I am an assistant professor of economics at the US Air Force Academy (USAFA) and analyst at USAFA’s Office of Labor and Economic Analysis.

My research focuses on ways to improve criminal justice and education policy, leveraging quasi-experimental, experimental, and structural modeling methods. My work has recently been published in Nature, the Journal of Human Capital, the Journal of Policy Analysis and Management, and the Journal of Quantitative Criminology.

My criminal justice research portfolio includes research on the effects of parole supervision (e.g., early release, parole conditions, and officer effects), prison programing (e.g., cognitive behavioral therapy and violence prevention programs), policing (e.g., gang takedowns, community policing, focused deterrence, and officer arrest decisions), and crime prevention through environmental design (e.g., streetlighting and art initiatives). My education research portfolio includes research on the effects of high school curricula (e.g., career and technical education and general education) and high school tutoring programs (e.g., two-on-one peer tutoring and education technology platforms).
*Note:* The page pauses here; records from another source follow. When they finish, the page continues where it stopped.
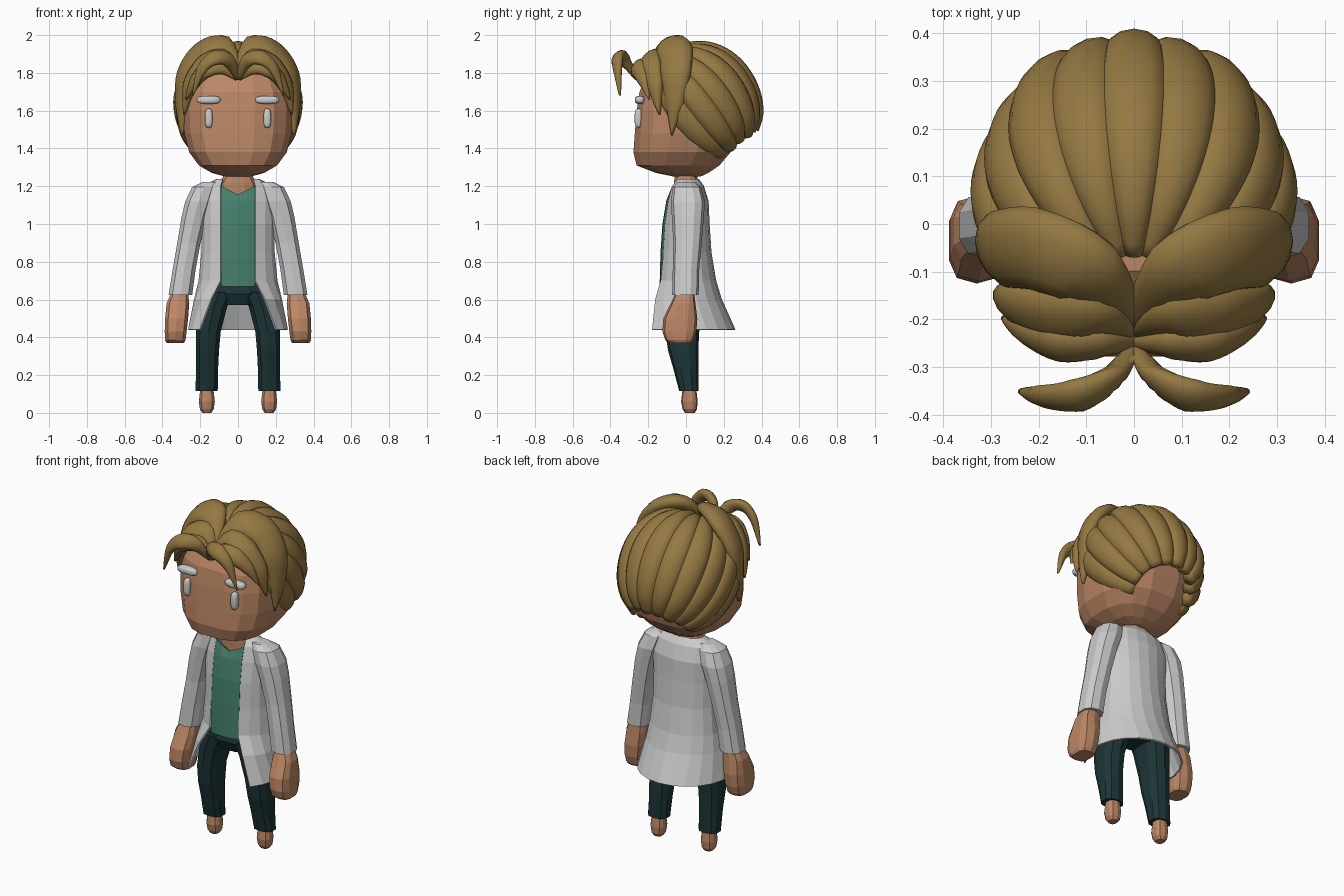
import bpy, bmesh, math
from mathutils import Vector
from math import sin, cos, pi, asin

if "Cube" in bpy.data.objects:
    bpy.data.objects.remove(bpy.data.objects["Cube"])


def material(name, rgb):
    m = bpy.data.materials.new(name)
    m.diffuse_color = (*rgb, 1)
    m.use_nodes = True
    m.node_tree.nodes["Principled BSDF"].inputs["Base Color"].default_value = m.diffuse_color
    return m


SKIN = material("skin", (0.50, 0.24, 0.13))
HAIR = material("hair", (0.30, 0.19, 0.055))
GREEN = material("shirt_green", (0.06, 0.21, 0.15))
DARK = material("trouser_dark", (0.012, 0.036, 0.038))
WHITE = material("white", (1, 1, 1))


def grid_mesh(name, rows, mat=None, closed=True, caps=True, mirror=False, smooth=False):
    """Skin rows of points into a mesh."""
    bm = bmesh.new()
    vs = [[bm.verts.new(p) for p in row] for row in rows]
    n = len(rows[0])
    for a, b in zip(vs, vs[1:]):
        for i in range(n if closed else n - 1):
            j = (i + 1) % n
            bm.faces.new((a[i], a[j], b[j], b[i]))
    if closed and caps:
        bm.faces.new(vs[0])
        bm.faces.new(vs[-1])
    bmesh.ops.recalc_face_normals(bm, faces=bm.faces)
    me = bpy.data.meshes.new(name)
    bm.to_mesh(me)
    bm.free()
    for p in me.polygons:
        p.use_smooth = smooth
    ob = bpy.data.objects.new(name, me)
    bpy.context.collection.objects.link(ob)
    if mat:
        me.materials.append(mat)
    if mirror:
        ob.modifiers.new("mirror", 'MIRROR')
    return ob


def pw(v, e):
    return math.copysign(abs(v) ** e, v)


def loft(name, rings, mat=None, n=12, e=2.5, **kw):
    """Rings are (cx, cy, z, rx, ry) superellipses."""
    ts = [2 * pi * (i + 0.5) / n for i in range(n)]
    rows = [[(cx + rx * pw(cos(t), 2 / e), cy + ry * pw(sin(t), 2 / e), z) for t in ts]
            for cx, cy, z, rx, ry in rings]
    return grid_mesh(name, rows, mat, **kw)


def strand(name, pts, widths, thick, mirror=True, n=12, steps=5):
    """Tapered flattened lock of hair following a smooth path."""
    P = [Vector(p) for p in pts]
    P = [2 * P[0] - P[1]] + P + [2 * P[-1] - P[-2]]
    path, ws = [], []
    for k in range(1, len(P) - 2):
        a, b, c, d = P[k - 1:k + 3]
        for s in range(steps + (k == len(P) - 3)):
            t = s / steps
            path.append(0.5 * (2 * b + (c - a) * t + (2 * a - 5 * b + 4 * c - d) * t * t
                               + (3 * b - a - 3 * c + d) * t ** 3))
            ws.append(widths[k - 1] * (1 - t) + widths[k] * t)
    wm = max(widths)
    rows = []
    for i, p in enumerate(path):
        tan = (path[min(i + 1, len(path) - 1)] - path[max(i - 1, 0)]).normalized()
        side = tan.cross(p - HC).normalized()
        out = side.cross(tan)
        h = thick * (ws[i] / wm) ** 0.6
        rows.append([p + side * ws[i] * cos(2 * pi * j / n) + out * h * sin(2 * pi * j / n)
                     for j in range(n)])
    return grid_mesh(name, rows, HAIR, mirror=mirror, smooth=True)


# Head and neck
head = [(1.252, .07, -.07, .08), (1.27, .14, -.16, .12), (1.31, .21, -.265, .18), (1.38, .262, -.282, .24),
        (1.48, .288, -.275, .27), (1.60, .295, -.265, .28), (1.70, .285, -.25, .28),
        (1.80, .24, -.20, .25), (1.87, .14, -.10, .16)]
loft("head", [(0, (f + b) / 2, z, r, (b - f) / 2) for z, r, f, b in head], SKIN, n=16, e=2.7)
loft("neck", [(0, 0, 1.12, .10, .065), (0, 0, 1.22, .10, .065), (0, 0, 1.28, .065, .06)], SKIN)

# Eyes and brows, rounded blocks
for s, side in ((-1, "right"), (1, "left")):
    for part, loc, size in (("eye", (.155, -.252, 1.56), (.02, .02, .051)),
                            ("brow", (.155, -.245, 1.657), (.064, .026, .021))):
        bpy.ops.mesh.primitive_uv_sphere_add(segments=16, ring_count=10, radius=1,
                                             location=(s * loc[0], loc[1], loc[2]))
        ob = bpy.context.object
        ob.name = f"{side}_{part}"
        for v in ob.data.vertices:
            v.co = Vector([pw(c, .65) * k for c, k in zip(v.co, size)])
        ob.data.materials.append(WHITE)
        bpy.ops.object.shade_smooth()

# Back hair: locks run like meridians around a tilted axis
HC = Vector((0, .05, 1.63))
AX, UP, XX = Vector((0, .61, -.79)), Vector((0, .79, .61)), Vector((1, 0, 0))
STEP = math.radians(21.5)
for k in range(6):
    phi = k * STEP
    pts, ws = [], []
    for i in range(9):
        th = math.radians(13 + i * (154 - 13) / 8)
        rad = .30 - .006 * (k % 2)
        lat = sin(th) ** (.88 if th < pi / 2 else .75)
        down = -cos(th) * (1.08 if th > pi / 2 else 1)
        pts.append(HC + rad * (AX * down + lat * (XX * sin(phi) + UP * cos(phi))))
        ws.append(.31 * lat * STEP * .6)
    strand(f"back_lock_{k}", pts, ws, .044, mirror=k > 0, steps=3)

# Front locks, parted in the middle
strand("crown_lock", [(0, -.21, 1.80), (.10, -.10, 1.935), (.20, -.055, 1.905), (.275, -.055, 1.79),
                      (.295, -.06, 1.64), (.295, -.075, 1.47)], [.03, .09, .095, .085, .055, .003], .048)
strand("fringe_lock_back", [(0, -.22, 1.79), (.09, -.19, 1.87), (.18, -.19, 1.83), (.255, -.165, 1.73),
                            (.285, -.14, 1.58)], [.02, .07, .075, .05, .003], .042)
strand("fringe_lock_front", [(0, -.245, 1.77), (.08, -.25, 1.83), (.16, -.25, 1.82), (.225, -.225, 1.76),
                             (.275, -.195, 1.66)], [.015, .045, .05, .035, .003], .033)
strand("front_curl", [(0, -.26, 1.77), (.05, -.325, 1.865), (.12, -.36, 1.88), (.19, -.362, 1.82),
                      (.24, -.35, 1.68)], [.012, .04, .045, .03, .003], .028)

# Coat and shirt share half rings: (z, half width, front y, back y, opening half width)
RINGS = [(1.235, .11, -.06, .065, .08), (1.20, .18, -.08, .09, .09), (1.12, .20, -.10, .115, .09),
         (1.00, .19, -.12, .12, .09), (.85, .19, -.13, .13, .09), (.70, .205, -.145, .155, .09),
         (.60, .228, -.20, .185, .14), (.44, .262, -.27, .257, .20)]


def half_wrap(name, rings, front, n, mat=None, drop=0):
    """Open half wrap round the body, mirrored; either the front panel or the rest."""
    rows = []
    for r, (z, rx, f, b, xo) in enumerate(rings):
        t1 = pi - asin(xo / rx)
        lo, hi = (t1, pi) if front else (0, t1)
        row = []
        for i in range(n + 1):
            t = lo + (hi - lo) * i / n
            x = 0 if (i == n and front) else rx * sin(t)
            row.append((x, (f + b) / 2 + (b - f) / 2 * cos(t), z - (drop * i / n if r == 0 else 0)))
        rows.append(row)
    ob = grid_mesh(name, rows, mat, closed=False, mirror=True)
    sol = ob.modifiers.new("thickness", 'SOLIDIFY')
    sol.thickness, sol.offset = .01, 0


half_wrap("coat", RINGS, False, 8)
half_wrap("shirt", RINGS[1:5] + [(.67, .205, -.135, .155, .09)], True, 2, GREEN, drop=.045)

# Sleeves and hands
loft("sleeve", [(.145, 0, 1.222, .045, .045), (.18, .005, 1.195, .066, .075), (.208, .01, 1.12, .074, .09),
                (.231, .01, 1.04, .07, .085), (.26, .008, .90, .064, .075), (.285, 0, .76, .063, .07),
                (.305, -.003, .625, .065, .07)], mirror=True, n=10)
loft("hand", [(.308, -.005, .64, .045, .048), (.318, -.015, .58, .062, .065), (.325, -.03, .50, .063, .09),
              (.33, -.035, .43, .06, .09), (.332, -.035, .385, .056, .075), (.332, -.03, .37, .048, .06)],
     SKIN, mirror=True, n=10, e=3)

# Trousers and feet
loft("hips", [(0, 0, .69, .15, .11), (0, 0, .63, .17, .12), (0, 0, .57, .11, .09)], DARK)
loft("trouser_leg", [(.10, -.005, .64, .085, .118), (.13, -.01, .56, .075, .11), (.157, -.02, .43, .068, .09),
                     (.162, -.015, .33, .064, .08), (.164, 0, .23, .061, .066), (.166, .015, .115, .061, .051)],
     DARK, mirror=True, n=10)
loft("foot", [(.165, .018, .13, .036, .036), (.165, .018, .06, .044, .044), (.165, .02, .02, .038, .038),
              (.165, .02, 0, .024, .026)], SKIN, mirror=True, n=10)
Prior to this position, I worked as a postdoctoral scholar with Penn State’s Criminal Justice Research Center conducting research with the Pennsylvania Department of Corrections. Prior to that, I worked as a research director at the University of Chicago's Crime & Education Lab New York managing a combination of policy evaluations and technical assistance projects for several New York City government agencies. I hold a PhD in economics from the University of Virginia and a BS in economics & political science from the University of Michigan.